▶ **Directions for this task**
After locating the line that contains "bpy.context.collection.objects.link(leg)" in the records below, write out exactly that line and each line after it through the one that contains "bpy.ops.object.shade_smooth_by_angle(angle=pi / 6)", and nothing else.

━━ Record excerpts ━━

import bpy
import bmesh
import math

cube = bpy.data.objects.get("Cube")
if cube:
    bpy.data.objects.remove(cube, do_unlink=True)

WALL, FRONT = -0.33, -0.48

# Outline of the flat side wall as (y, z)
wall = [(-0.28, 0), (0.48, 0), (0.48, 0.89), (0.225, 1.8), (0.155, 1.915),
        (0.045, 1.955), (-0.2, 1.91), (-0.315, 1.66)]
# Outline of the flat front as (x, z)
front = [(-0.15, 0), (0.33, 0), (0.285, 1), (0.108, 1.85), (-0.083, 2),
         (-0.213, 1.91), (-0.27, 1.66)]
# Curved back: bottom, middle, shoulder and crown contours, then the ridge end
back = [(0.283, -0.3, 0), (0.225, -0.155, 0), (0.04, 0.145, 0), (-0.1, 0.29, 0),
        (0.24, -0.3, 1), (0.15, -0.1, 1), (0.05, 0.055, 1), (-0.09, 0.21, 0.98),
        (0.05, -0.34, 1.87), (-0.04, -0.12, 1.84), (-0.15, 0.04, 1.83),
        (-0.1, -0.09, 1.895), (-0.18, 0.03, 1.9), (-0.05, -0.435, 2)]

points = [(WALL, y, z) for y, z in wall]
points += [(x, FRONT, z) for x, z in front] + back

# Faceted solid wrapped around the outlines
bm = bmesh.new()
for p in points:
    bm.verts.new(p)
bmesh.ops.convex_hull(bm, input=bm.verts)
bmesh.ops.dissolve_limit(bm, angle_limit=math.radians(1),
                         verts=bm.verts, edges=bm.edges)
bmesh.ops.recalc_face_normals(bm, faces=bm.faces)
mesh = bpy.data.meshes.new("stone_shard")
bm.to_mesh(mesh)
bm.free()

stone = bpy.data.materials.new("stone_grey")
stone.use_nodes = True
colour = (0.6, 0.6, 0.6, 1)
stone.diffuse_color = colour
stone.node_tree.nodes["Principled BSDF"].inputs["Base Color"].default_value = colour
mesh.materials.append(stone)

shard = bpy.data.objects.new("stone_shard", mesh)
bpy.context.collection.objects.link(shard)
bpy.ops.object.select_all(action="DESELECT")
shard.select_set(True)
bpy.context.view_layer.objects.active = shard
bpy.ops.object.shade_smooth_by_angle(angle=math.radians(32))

━━━
━━ Record excerpts ━━

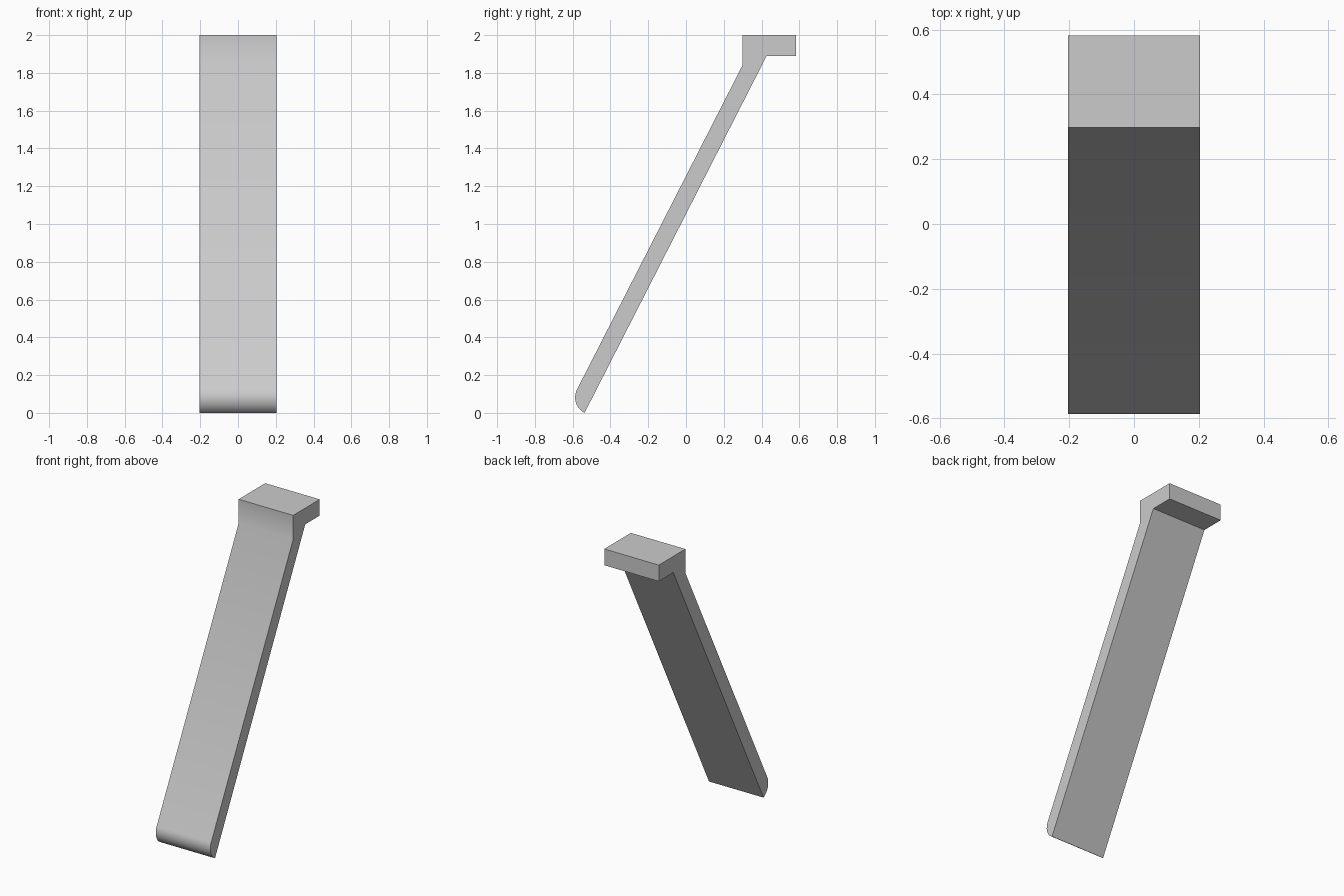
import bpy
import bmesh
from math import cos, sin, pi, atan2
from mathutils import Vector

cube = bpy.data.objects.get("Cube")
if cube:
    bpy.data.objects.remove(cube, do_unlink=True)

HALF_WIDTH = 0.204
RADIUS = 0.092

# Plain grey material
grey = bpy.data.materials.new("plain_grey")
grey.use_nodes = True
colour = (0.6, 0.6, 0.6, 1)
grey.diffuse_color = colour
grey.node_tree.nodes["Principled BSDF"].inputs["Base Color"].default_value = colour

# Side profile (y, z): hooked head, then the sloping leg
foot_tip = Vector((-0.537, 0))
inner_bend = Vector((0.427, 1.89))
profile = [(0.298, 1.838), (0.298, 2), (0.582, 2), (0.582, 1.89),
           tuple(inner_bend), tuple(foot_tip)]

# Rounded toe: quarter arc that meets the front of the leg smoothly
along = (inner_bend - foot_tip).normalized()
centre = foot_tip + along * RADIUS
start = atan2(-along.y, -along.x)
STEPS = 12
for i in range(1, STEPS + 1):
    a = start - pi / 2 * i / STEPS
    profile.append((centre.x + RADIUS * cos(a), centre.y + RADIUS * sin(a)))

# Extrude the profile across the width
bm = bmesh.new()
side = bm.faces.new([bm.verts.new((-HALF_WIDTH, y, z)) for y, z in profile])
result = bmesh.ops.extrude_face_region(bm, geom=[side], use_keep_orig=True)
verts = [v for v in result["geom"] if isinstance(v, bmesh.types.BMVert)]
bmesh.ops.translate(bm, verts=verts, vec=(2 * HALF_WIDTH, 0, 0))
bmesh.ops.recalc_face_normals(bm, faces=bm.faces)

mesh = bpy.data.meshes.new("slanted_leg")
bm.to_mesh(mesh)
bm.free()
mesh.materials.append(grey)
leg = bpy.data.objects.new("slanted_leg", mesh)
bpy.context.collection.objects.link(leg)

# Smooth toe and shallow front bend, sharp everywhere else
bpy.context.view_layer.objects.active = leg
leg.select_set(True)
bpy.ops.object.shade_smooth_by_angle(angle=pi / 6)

━━━

▶ **Task answer**
bpy.context.collection.objects.link(leg)

# Smooth toe and shallow front bend, sharp everywhere else
bpy.context.view_layer.objects.active = leg
leg.select_set(True)
bpy.ops.object.shade_smooth_by_angle(angle=pi / 6)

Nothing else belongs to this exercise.